*598 Although there is some dispute as to when certain conversations took place, and above all the motives for the actions of the various parties, the evidence as a whole demands a finding that the attorneys only worked for Lipps on matters especially entrusted to them and were completely free to represent any other client on any matter for which they had not been previously retained. It is clear that, whatever Lipps' intentions, and regardless of what instructions he may have given his employee Todd (even disregarding Hall's affidavit that Lipps told him in May or June he had no interest in purchasing), neither Todd nor Lipps communicated any interest in acquiring these rights to Hall or Postell until after October or November when Lipps informed them he would seek other attorneys, and after December when Todd indicated his desire to be represented by them in starting his own business.
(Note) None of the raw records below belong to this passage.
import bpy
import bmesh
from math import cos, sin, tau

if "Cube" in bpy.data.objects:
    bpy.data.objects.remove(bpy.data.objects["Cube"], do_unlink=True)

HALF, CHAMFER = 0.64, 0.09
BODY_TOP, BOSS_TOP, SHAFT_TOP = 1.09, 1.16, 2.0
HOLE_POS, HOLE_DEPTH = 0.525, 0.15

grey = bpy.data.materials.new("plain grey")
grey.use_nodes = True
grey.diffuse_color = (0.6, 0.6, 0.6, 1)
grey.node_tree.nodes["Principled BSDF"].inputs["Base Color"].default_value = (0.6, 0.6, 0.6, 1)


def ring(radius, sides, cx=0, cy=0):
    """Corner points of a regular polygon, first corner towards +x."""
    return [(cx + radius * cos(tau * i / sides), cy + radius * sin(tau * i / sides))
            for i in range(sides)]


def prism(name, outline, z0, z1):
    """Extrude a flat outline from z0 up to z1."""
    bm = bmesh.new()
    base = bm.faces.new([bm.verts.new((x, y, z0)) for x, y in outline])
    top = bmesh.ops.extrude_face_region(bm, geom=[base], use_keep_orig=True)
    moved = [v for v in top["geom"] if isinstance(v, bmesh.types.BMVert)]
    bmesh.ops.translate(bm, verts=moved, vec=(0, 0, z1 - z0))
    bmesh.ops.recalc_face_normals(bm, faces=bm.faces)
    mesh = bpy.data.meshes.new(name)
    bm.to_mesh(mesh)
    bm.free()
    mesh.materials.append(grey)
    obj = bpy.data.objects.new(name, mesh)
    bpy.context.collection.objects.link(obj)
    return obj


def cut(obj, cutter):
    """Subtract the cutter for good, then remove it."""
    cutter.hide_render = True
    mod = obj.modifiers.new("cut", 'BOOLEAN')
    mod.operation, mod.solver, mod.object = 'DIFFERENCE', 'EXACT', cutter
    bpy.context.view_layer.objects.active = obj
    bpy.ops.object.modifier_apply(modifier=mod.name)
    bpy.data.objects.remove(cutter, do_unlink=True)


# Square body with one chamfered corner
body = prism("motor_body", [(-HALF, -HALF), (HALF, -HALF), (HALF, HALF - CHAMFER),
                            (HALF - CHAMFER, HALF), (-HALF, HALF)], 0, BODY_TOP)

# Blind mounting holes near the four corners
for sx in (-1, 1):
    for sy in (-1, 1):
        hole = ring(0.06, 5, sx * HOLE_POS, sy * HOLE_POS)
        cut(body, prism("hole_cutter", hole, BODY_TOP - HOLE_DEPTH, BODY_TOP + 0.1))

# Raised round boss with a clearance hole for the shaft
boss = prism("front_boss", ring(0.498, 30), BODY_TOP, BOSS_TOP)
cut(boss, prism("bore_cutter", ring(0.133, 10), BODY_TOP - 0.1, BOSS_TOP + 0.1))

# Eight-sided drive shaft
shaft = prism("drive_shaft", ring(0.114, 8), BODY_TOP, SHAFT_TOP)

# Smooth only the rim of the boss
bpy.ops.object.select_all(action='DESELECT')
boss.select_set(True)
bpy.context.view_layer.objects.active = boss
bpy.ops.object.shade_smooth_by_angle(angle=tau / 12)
As to the telephone conversation in which Lipps, according to his testimony, instructed Hall in January, 1971, to offer $5,000 (in other words, at just the time Todd was making his sales agreement with Superior for $75,000), if this occurred as contended by Lipps subtle ethical problems might arise as to the duty of Hall to explain to Lipps that he was in fact now representing Todd in the matter. But nothing indicates that Lipps had ever engaged the attorneys to represent himself, and the facts, as well as affidavits from the management of Superior, affirm that at no time, and particularly not at that time, would they have paid the slightest consideration to an offer of $5,000 for licensing authorities worth fifteen times that sum. It thus appears that the defendant attorneys did not, while acting as the agents of Lipps, take any action contrary to his interest in any matter in which they had been employed.
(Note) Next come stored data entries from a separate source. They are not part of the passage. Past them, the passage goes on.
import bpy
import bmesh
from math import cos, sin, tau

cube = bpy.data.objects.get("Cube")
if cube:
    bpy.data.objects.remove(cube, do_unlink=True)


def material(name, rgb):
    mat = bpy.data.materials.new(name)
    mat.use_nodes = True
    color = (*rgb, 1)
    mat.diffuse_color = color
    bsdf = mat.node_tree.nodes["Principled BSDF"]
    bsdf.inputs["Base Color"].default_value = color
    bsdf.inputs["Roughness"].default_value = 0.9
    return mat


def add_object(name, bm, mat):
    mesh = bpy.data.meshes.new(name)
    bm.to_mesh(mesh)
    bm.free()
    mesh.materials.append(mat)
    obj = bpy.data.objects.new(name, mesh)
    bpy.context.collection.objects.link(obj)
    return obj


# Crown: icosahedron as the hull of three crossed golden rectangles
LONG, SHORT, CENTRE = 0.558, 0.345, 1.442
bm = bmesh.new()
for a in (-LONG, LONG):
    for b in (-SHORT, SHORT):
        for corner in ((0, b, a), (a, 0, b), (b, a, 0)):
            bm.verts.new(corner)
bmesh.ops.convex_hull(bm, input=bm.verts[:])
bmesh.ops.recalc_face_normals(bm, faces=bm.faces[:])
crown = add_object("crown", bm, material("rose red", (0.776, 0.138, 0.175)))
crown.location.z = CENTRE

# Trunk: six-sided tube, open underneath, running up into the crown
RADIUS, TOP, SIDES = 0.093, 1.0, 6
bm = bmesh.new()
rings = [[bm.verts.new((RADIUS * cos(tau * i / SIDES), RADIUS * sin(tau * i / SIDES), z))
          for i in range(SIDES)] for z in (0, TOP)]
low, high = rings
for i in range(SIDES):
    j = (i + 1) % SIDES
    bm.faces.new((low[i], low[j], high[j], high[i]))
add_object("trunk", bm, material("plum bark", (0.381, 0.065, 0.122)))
We agree with the statement in Arey v. Davis, 233 Ga. 951, 955 (213 SE2d 837): "All transactions between an attorney and his client are closely scrutinized by the courts, and the attorney's duty in these circumstances is a much higher duty than is required in ordinary business dealings where the parties trade at arms length." In that case the question is whether an attorney who had previously represented a client should, when their interests became adverse, have advised him to seek other *599 counsel. Here the peculiar contract relationship between the law firm and Lipps left them free at the outset to seek any employment not involved in pending representation. Acceptance of the representation of Todd eight or nine months after the offer had been made to Lipps, and he had either indicated no interest or definitely refused the opportunity, was not a breach of the legal contract between the parties. The fiduciary relationship of the parties must be confined to the subject matter of the contract. Hardin v. Baynes, 198 Ga. 683 (2-c) (32 SE2d 384); Grand Isle Campsites, Inc. v. Cheek, 249 S2d 268, 273.
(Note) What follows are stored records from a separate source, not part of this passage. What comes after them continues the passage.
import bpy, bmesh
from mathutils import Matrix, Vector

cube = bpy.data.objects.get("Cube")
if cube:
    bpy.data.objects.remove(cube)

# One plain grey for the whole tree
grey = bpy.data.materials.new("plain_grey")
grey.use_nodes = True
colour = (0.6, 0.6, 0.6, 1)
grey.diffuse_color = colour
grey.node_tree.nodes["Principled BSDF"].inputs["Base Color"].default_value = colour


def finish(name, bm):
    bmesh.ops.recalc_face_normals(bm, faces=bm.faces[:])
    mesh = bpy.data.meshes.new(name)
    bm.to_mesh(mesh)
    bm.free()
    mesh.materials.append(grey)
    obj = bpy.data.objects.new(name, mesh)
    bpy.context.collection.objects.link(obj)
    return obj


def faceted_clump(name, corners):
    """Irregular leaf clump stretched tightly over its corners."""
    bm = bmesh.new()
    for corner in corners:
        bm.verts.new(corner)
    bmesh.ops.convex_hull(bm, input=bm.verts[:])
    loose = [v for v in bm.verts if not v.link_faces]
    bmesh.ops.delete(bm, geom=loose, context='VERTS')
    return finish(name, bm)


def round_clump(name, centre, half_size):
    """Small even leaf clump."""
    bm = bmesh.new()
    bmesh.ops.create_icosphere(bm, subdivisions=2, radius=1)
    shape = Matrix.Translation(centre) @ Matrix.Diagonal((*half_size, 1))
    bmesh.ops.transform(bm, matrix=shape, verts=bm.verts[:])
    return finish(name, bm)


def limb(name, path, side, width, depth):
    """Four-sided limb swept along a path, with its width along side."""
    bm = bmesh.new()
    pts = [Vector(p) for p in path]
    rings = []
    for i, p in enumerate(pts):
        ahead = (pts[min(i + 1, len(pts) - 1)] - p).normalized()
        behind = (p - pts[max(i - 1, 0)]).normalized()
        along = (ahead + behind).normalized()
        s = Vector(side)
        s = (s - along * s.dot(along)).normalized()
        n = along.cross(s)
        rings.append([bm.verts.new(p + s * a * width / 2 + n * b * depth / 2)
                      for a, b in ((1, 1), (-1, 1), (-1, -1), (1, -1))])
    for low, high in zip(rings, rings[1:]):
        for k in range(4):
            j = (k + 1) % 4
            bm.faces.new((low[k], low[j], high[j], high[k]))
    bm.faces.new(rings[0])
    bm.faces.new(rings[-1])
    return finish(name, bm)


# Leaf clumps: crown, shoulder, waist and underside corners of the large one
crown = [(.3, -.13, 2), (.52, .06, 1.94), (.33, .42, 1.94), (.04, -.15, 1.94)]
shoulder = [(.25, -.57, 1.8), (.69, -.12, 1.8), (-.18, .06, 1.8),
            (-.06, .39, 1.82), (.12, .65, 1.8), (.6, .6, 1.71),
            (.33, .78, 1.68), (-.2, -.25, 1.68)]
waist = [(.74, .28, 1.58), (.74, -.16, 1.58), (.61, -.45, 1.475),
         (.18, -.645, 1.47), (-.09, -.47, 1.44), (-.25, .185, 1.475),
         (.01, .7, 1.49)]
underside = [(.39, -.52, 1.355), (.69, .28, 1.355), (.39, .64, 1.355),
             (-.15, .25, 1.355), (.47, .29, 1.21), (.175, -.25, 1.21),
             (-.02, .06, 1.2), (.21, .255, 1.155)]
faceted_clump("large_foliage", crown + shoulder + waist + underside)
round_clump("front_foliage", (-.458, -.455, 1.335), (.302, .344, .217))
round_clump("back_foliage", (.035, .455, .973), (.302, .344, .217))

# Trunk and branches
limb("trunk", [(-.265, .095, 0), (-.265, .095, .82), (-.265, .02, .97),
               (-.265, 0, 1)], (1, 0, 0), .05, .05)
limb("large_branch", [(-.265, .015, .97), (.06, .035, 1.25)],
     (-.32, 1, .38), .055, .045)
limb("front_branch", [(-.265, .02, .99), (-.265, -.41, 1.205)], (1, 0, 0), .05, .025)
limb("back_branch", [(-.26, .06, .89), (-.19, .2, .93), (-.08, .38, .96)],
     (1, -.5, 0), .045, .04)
The grant of the summary judgment was not error.

Judgment affirmed. Quillian and Webb, JJ., concur.